Raw Milk in England and Wales is undergoing a minor revival in spite of those who question its safety. Consumers have become aware of the health benefits and are switching to it. The old fears of tuberculosis have dwindled, despite repeated warnings from the public health officials.
‘People travel for miles and buy in bulk,’ says Celia Haynes from Meadow Cottage Farm, Hampshire, who currently sell 50 litres of raw milk each day. ‘Unpasteurised milk has a rich but refreshing flavour which people seem to love.’
Studies show that milk’s special qualities are damaged when it is heated during pasteurisation. While this process certainly destroys bad bacteria such as listeria, E.coli and salmonella, it also destroys the good stuff, like enzymes, proteins, vitamin B12, B6 and A, D, E and K.
Raw milk, it would seem, has been unfairly singled out as a risk, when actually only a very small risk exists. Before commercial bans on the product, millions of people consumed it safely. Not a single incident was reported. However, there are many instances in which contamination from pasteurised milk has resulted in serious illness. Associated disorders include anaemia, osteoporosis, arthritis, growth problems and even rickets, heart disease, type 1 diabetes, infertility and autism. Raw milk, on the other hand, is not associated with any of these problems and consumers who have been allergic to milk for many years can tolerate and even thrive on the raw version.
An outstanding supply of nutrients, this milk is the best source of calcium and healthy cholesterol. It contains no antibiotics, pesticides or ‘super cow’ growth hormones. One can drink it safe in the knowledge that the herd who produced it were actually raised on real grass, like they were designed to and not cheap processed grain.
Richard Young, an organic farmer and policy adviser for the Soil Association, argues that concerns about raw milk are outdated. ‘Producers these days have to adhere to stricter hygiene standards than conventional dairy farmers,’ he says. ‘Unpasteurised milk is a living substance and contains a range of chemicals that attack invading pathogens. What’s more, the infections in cattle that can lead to human illness are far more likely to result from the intensive and industrialised farming that produces most of the milk destined for supermarket shelves.’

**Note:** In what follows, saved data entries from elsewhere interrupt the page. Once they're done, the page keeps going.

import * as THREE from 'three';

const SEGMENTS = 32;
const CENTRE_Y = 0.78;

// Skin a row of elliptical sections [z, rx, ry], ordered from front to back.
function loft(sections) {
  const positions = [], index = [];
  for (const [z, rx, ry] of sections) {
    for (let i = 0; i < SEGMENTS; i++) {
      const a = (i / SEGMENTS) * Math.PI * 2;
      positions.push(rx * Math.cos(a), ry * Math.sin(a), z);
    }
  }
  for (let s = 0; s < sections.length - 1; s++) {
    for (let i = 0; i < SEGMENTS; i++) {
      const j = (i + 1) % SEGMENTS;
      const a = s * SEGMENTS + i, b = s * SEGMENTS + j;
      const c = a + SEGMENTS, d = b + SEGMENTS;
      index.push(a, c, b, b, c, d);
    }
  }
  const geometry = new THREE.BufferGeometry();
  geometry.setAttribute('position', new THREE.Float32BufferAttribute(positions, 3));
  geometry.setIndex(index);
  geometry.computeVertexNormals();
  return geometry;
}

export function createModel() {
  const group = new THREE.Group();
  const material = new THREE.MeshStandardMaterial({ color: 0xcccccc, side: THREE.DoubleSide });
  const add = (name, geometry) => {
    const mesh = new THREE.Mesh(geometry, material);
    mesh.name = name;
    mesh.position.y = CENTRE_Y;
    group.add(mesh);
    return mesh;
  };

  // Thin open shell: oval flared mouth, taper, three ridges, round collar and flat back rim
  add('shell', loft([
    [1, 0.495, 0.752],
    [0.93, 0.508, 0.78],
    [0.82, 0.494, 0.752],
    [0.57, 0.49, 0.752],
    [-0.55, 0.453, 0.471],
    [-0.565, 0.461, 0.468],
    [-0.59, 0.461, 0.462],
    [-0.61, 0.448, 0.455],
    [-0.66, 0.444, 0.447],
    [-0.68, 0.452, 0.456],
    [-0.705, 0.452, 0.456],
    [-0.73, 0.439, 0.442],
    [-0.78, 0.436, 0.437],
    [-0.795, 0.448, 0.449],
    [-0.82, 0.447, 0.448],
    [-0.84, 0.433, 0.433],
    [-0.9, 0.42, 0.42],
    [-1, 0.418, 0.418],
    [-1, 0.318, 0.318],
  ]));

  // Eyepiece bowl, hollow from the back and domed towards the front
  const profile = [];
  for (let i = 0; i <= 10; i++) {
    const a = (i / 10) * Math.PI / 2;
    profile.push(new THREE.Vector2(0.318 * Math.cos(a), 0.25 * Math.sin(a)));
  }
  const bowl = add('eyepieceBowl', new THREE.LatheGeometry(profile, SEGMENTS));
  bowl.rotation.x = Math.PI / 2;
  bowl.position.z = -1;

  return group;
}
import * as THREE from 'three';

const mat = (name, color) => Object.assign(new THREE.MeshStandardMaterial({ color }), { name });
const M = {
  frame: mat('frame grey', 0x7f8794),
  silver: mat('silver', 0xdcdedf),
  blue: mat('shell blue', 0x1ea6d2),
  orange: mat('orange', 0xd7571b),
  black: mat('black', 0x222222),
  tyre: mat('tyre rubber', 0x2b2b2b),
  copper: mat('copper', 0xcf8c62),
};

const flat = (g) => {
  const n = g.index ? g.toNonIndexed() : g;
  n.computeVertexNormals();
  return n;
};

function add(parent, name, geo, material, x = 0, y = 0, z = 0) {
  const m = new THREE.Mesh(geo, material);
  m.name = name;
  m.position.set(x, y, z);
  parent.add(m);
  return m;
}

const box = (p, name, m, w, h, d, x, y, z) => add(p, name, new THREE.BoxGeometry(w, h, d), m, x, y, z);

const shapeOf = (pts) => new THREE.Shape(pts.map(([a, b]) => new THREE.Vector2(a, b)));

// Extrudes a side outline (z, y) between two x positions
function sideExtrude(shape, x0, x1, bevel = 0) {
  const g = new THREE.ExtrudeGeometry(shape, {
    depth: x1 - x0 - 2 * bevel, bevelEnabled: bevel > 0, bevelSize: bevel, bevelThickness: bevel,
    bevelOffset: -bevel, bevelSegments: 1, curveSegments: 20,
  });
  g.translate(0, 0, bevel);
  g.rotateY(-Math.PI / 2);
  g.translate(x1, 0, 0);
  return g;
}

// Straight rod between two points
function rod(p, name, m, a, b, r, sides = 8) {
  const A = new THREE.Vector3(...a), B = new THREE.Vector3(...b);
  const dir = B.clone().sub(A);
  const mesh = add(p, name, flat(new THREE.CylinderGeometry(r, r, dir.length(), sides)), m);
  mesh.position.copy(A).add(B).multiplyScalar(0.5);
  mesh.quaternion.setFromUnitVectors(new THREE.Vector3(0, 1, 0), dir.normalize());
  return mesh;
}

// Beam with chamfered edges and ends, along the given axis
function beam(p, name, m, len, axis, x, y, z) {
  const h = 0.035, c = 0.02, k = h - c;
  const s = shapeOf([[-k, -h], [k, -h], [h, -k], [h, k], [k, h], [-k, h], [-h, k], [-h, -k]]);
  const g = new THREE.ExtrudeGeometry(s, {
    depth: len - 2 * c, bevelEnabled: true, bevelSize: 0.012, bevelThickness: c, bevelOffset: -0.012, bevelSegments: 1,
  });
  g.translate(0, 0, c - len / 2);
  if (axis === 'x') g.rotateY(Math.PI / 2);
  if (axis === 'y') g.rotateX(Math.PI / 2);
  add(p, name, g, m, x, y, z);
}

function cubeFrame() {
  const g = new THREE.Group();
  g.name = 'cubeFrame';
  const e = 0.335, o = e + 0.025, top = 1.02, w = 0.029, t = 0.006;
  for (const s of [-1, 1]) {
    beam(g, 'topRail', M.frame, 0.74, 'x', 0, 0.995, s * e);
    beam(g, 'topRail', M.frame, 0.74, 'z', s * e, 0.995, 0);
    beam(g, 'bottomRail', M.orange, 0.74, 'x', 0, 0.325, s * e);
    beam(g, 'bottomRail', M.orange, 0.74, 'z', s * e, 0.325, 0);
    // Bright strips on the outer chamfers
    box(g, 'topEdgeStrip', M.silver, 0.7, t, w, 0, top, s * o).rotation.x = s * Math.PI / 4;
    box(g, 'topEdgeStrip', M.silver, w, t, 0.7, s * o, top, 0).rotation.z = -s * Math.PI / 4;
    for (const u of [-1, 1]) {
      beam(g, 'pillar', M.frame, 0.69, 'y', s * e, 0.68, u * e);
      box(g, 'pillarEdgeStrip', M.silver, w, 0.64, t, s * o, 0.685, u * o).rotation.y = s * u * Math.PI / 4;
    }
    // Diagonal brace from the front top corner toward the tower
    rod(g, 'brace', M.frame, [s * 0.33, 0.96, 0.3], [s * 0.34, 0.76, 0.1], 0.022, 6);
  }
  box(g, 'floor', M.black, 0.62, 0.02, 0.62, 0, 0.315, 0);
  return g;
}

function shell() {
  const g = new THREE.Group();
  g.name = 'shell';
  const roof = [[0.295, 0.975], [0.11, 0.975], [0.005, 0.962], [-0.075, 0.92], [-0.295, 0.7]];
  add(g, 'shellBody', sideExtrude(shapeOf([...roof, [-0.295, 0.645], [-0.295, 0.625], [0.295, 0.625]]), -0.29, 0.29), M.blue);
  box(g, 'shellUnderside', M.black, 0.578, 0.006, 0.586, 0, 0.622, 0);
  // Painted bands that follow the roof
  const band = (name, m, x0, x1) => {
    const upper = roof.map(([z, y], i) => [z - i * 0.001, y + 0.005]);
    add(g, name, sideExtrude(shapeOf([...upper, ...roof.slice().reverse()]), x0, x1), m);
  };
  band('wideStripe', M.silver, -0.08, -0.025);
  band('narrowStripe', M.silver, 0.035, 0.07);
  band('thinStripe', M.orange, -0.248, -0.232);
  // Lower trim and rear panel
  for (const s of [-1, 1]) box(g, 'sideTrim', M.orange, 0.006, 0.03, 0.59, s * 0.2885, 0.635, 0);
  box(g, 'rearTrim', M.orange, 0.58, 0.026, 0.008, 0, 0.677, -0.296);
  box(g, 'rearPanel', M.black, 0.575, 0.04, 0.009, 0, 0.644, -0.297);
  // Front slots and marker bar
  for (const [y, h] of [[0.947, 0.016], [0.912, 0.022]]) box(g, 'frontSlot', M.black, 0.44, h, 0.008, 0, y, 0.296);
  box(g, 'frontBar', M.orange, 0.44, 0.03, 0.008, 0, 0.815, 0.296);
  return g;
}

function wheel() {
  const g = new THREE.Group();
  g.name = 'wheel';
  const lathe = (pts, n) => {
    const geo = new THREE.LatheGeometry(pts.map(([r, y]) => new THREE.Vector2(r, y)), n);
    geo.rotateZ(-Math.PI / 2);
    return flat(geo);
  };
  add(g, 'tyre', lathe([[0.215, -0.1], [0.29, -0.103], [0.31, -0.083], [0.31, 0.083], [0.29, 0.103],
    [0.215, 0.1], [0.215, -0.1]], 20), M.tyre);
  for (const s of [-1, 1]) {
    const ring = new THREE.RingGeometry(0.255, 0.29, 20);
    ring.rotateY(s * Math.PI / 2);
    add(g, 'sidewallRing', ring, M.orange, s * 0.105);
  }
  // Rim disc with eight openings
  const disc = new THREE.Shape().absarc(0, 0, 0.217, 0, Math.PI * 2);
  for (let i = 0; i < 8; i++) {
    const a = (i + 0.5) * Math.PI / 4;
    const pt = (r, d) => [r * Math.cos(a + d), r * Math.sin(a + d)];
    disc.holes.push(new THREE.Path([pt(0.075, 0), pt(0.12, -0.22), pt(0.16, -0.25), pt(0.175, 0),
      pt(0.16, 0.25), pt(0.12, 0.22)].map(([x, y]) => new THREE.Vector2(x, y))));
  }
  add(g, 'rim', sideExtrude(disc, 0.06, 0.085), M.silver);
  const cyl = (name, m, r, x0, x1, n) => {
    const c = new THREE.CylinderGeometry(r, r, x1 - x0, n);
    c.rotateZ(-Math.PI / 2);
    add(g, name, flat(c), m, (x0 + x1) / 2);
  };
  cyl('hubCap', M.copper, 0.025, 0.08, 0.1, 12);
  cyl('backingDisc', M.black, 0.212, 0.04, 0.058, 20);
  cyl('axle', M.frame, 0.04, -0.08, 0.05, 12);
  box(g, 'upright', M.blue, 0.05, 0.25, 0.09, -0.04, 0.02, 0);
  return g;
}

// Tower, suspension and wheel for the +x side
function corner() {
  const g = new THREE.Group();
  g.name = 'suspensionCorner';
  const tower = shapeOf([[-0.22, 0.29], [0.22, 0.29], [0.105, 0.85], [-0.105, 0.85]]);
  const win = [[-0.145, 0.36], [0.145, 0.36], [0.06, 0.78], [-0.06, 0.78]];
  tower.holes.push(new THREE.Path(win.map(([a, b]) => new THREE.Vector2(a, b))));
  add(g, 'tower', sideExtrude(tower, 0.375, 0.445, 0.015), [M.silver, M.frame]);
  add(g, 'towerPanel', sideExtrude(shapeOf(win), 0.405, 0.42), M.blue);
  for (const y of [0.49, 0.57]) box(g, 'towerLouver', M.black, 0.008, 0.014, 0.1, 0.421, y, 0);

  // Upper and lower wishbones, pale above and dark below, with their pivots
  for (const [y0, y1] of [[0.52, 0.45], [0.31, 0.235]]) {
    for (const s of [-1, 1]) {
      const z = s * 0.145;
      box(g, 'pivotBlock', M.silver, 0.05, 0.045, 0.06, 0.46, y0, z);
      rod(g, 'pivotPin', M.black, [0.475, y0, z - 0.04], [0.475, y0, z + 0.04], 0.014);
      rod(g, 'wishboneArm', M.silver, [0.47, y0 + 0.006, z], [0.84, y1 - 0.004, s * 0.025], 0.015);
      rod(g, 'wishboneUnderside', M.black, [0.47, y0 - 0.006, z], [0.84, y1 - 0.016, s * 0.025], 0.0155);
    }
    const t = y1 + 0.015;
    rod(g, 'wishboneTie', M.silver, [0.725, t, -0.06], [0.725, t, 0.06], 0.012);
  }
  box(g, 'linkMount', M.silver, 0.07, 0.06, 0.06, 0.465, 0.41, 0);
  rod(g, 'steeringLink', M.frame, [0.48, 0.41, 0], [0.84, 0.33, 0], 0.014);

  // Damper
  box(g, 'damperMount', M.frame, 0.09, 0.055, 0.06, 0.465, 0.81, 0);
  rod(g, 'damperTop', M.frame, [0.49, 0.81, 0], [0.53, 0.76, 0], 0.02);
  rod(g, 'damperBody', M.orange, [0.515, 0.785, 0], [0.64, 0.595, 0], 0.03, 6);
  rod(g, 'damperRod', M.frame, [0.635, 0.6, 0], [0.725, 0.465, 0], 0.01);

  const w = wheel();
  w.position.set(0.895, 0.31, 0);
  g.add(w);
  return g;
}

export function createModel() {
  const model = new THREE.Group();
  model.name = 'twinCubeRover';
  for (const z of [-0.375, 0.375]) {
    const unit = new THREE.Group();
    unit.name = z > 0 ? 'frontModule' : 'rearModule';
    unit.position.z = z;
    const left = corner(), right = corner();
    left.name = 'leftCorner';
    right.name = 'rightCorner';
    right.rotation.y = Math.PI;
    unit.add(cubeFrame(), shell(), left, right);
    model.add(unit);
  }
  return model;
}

Obtaining raw milk can be more of a challenge but it is well worth the effort to seek out. There are around 200 producers in England and Wales, although it has been banned in Scotland for over two decades. The smaller farmers sell it in traditional glass bottles with a green foil top or gold striped if it is from a Channel Island herd.
For a list of raw milk producers: